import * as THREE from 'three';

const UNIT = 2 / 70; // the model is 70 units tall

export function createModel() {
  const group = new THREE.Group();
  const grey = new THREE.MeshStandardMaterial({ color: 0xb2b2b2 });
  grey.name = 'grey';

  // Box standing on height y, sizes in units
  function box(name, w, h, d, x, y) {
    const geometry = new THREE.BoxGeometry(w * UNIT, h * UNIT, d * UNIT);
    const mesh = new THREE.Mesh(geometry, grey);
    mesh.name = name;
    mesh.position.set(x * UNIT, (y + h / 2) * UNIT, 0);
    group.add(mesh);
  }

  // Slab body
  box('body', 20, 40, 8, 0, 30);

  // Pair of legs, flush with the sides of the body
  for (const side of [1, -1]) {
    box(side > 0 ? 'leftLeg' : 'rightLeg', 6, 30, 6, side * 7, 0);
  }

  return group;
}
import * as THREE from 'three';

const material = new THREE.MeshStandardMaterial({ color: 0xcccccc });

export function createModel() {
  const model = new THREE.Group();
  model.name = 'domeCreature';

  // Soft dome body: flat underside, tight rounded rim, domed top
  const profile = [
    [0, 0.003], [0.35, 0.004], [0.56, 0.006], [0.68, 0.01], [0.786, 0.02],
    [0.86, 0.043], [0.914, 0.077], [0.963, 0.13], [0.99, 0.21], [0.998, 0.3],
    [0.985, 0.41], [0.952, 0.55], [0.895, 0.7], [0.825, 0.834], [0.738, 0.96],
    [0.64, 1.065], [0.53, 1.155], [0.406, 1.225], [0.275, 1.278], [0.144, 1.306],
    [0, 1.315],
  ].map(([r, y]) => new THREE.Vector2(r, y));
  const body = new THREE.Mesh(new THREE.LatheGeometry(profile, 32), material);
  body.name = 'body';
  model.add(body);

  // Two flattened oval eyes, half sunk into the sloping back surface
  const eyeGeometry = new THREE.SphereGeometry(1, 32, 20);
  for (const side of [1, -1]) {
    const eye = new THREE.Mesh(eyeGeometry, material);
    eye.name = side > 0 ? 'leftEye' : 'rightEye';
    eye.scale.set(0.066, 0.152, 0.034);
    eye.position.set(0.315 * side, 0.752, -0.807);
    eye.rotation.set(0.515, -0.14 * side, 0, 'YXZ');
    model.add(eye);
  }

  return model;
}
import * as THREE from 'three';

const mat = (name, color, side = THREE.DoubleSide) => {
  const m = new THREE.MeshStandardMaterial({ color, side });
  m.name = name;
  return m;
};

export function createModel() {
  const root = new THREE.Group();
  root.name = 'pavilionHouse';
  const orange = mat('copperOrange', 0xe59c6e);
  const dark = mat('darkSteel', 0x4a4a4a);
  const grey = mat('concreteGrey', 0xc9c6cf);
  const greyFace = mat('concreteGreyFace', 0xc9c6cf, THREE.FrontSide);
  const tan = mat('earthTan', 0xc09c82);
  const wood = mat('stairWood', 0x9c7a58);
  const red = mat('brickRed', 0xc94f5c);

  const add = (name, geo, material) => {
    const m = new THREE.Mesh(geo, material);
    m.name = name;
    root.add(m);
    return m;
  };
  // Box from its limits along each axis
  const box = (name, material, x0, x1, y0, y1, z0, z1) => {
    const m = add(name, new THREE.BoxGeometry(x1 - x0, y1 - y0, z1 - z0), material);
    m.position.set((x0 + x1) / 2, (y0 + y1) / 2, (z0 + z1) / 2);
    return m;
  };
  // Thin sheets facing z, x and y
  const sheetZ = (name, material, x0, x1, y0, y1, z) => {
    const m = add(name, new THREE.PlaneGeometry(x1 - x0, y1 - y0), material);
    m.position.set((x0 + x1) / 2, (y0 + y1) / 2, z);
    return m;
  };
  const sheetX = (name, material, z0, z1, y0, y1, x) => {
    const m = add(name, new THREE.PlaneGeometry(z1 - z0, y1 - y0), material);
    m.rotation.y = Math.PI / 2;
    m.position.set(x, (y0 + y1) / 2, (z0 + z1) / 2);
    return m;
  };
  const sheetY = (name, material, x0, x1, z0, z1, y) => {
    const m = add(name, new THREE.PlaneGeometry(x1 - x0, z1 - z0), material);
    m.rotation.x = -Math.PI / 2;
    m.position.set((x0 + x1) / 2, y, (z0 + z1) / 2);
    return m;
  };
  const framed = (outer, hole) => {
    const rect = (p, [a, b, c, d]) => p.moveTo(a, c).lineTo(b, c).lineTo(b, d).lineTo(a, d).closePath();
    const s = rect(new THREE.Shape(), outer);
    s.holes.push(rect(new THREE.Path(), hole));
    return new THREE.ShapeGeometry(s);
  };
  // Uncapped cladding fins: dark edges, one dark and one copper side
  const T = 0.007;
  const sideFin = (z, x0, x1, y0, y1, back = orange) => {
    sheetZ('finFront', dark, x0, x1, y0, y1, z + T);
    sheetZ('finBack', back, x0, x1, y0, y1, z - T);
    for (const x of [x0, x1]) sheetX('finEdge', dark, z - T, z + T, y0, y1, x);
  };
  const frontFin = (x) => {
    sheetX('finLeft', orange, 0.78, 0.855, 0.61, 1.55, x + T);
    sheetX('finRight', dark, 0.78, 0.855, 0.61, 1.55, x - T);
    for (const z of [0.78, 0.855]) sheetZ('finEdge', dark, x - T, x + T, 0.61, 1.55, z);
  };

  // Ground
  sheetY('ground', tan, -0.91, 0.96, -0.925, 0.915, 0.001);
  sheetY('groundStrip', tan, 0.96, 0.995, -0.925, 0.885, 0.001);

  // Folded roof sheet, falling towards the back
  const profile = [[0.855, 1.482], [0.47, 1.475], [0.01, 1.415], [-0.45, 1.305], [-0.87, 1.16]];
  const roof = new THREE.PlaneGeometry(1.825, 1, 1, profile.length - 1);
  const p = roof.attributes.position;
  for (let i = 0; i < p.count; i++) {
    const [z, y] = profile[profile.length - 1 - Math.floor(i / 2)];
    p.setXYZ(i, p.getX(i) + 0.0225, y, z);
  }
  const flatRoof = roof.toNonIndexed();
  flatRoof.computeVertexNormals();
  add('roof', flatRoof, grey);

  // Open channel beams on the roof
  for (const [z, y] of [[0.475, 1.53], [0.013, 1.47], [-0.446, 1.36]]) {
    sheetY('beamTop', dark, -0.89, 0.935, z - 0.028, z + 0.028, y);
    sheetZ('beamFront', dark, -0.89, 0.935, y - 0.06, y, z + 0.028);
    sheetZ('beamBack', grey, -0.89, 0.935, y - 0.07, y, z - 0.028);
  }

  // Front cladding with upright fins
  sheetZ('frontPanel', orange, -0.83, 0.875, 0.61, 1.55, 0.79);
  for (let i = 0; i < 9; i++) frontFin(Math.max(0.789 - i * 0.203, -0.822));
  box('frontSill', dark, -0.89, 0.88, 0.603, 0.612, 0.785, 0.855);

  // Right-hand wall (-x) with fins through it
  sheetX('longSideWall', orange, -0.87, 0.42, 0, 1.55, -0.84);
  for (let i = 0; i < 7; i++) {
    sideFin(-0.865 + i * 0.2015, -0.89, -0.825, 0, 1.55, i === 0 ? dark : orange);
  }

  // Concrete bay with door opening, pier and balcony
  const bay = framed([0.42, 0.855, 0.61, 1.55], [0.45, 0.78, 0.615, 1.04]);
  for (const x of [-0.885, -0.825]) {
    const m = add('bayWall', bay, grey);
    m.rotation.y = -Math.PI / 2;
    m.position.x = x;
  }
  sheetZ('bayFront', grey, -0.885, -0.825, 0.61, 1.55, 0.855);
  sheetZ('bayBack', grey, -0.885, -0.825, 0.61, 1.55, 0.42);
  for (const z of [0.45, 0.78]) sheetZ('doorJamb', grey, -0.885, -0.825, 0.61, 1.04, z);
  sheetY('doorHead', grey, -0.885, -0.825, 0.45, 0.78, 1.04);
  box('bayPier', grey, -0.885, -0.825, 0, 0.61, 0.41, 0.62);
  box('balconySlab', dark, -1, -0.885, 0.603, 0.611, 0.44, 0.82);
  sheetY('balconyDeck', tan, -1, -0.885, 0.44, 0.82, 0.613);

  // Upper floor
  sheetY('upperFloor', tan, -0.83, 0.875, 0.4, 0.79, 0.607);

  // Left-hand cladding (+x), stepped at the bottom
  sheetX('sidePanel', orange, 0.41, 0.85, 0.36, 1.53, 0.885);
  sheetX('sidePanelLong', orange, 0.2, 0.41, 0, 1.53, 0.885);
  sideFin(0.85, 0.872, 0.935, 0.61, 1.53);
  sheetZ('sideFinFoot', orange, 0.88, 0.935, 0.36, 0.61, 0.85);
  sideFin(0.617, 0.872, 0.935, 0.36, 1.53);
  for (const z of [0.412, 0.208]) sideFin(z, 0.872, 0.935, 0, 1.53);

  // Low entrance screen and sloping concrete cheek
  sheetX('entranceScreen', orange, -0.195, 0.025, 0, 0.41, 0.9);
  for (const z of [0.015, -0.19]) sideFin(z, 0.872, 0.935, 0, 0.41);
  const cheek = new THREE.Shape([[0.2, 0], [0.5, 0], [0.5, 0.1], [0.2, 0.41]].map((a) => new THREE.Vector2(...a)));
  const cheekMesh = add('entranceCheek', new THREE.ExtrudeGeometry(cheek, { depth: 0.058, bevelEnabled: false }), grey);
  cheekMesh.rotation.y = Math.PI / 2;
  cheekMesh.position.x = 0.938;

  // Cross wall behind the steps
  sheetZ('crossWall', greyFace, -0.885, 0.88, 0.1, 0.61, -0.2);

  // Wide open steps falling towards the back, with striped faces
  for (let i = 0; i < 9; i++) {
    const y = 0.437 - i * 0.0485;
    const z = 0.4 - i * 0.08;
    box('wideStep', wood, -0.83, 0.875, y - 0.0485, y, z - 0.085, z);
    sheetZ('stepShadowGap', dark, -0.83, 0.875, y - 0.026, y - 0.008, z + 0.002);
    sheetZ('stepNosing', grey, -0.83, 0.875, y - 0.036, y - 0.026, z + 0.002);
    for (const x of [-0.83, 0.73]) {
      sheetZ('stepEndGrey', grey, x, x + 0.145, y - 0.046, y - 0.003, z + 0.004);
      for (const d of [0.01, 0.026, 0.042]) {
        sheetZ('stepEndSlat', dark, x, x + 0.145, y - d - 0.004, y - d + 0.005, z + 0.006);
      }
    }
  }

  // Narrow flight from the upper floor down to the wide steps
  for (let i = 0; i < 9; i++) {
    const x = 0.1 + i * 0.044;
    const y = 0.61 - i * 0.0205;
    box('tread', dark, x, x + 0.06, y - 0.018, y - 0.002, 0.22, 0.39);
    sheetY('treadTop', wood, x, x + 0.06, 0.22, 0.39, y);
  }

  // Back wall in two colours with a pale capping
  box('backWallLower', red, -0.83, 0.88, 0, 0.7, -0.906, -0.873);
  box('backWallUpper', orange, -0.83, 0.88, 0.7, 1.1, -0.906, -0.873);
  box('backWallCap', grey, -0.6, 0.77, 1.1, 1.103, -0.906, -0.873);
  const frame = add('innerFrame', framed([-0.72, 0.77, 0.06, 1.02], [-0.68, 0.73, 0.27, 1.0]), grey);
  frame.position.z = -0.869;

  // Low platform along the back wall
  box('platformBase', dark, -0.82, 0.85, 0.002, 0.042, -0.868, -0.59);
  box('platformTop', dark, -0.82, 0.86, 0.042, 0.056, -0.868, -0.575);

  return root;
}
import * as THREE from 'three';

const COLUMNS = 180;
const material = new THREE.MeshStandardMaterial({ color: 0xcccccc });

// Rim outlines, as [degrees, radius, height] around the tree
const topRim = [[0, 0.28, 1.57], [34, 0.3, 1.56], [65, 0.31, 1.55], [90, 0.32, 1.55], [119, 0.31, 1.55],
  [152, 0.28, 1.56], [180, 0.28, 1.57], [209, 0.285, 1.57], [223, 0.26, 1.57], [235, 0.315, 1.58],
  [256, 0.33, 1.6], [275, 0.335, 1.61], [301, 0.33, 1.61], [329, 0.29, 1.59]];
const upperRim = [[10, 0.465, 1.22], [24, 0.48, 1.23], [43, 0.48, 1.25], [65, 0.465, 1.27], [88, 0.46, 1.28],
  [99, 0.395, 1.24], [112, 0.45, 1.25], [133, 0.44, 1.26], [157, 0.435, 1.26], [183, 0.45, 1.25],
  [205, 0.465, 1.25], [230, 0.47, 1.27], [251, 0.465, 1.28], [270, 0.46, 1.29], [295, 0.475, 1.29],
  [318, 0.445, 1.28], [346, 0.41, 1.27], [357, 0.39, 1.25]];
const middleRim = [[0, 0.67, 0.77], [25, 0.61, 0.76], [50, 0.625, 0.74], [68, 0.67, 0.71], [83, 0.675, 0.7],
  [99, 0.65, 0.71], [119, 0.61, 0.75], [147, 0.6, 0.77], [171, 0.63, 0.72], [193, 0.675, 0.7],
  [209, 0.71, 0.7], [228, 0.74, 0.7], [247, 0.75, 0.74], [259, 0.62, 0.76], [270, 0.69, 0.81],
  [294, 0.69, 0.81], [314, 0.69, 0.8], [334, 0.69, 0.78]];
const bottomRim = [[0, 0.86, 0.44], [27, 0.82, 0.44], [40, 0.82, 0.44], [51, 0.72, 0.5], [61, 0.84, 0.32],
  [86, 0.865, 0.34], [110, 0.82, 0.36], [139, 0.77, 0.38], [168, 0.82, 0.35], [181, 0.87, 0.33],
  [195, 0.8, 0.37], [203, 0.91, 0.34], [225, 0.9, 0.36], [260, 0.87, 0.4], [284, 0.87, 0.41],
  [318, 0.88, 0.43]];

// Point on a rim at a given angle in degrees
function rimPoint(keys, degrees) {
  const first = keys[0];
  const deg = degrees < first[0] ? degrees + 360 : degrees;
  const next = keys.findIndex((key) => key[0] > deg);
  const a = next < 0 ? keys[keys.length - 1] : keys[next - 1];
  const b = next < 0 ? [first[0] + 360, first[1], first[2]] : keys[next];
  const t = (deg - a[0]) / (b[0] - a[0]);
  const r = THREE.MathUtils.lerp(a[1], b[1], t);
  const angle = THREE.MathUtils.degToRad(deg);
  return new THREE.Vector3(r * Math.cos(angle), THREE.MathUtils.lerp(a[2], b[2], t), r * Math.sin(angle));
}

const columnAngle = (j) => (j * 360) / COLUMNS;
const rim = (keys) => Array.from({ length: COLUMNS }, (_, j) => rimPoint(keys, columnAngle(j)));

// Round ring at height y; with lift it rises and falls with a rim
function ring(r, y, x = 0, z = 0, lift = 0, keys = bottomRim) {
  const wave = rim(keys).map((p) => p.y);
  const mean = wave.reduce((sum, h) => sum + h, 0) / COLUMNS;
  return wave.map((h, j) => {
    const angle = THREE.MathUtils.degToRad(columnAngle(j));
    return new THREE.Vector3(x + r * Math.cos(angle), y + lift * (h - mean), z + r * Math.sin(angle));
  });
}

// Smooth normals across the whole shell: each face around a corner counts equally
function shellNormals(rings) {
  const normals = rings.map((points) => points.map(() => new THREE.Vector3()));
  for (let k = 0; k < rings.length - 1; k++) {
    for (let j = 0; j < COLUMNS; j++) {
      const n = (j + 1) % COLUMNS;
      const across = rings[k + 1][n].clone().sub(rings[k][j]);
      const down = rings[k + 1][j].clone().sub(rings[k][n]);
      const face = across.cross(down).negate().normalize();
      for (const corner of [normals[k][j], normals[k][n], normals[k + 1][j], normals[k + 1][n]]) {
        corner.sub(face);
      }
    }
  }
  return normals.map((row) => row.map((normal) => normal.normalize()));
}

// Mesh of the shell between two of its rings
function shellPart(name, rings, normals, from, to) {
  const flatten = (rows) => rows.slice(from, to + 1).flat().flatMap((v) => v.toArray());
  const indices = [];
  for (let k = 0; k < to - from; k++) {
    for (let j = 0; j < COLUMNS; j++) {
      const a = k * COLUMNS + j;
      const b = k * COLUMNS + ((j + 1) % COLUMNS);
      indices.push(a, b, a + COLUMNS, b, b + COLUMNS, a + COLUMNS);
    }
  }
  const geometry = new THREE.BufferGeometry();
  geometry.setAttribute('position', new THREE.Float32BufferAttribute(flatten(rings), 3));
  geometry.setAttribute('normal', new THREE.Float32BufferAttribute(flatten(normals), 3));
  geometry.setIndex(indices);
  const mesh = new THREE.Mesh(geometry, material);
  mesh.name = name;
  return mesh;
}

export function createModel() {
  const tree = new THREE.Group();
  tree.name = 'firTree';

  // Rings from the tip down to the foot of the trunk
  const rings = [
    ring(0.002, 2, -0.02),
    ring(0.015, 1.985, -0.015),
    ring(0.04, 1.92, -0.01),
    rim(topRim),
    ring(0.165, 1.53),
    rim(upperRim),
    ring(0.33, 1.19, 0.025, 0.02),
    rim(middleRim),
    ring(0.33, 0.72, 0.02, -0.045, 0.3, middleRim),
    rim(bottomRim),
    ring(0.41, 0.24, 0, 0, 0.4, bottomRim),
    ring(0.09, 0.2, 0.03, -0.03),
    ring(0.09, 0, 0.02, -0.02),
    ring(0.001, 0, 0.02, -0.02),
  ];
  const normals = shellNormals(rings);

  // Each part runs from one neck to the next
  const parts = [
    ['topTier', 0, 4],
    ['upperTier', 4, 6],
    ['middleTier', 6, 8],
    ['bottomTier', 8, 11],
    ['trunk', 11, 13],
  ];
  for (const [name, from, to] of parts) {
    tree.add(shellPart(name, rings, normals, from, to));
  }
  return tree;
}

--

[Task objective]
What lines in the material above include "position"? Copy every one of them.

[Finished task]
    mesh.position.set(x * UNIT, (y + h / 2) * UNIT, 0);
    eye.position.set(0.315 * side, 0.752, -0.807);
    m.position.set((x0 + x1) / 2, (y0 + y1) / 2, (z0 + z1) / 2);
    m.position.set((x0 + x1) / 2, (y0 + y1) / 2, z);
    m.position.set(x, (y0 + y1) / 2, (z0 + z1) / 2);
    m.position.set((x0 + x1) / 2, y, (z0 + z1) / 2);
  const p = roof.attributes.position;
    m.position.x = x;
  cheekMesh.position.x = 0.938;
  frame.position.z = -0.869;
  geometry.setAttribute('position', new THREE.Float32BufferAttribute(flatten(rings), 3));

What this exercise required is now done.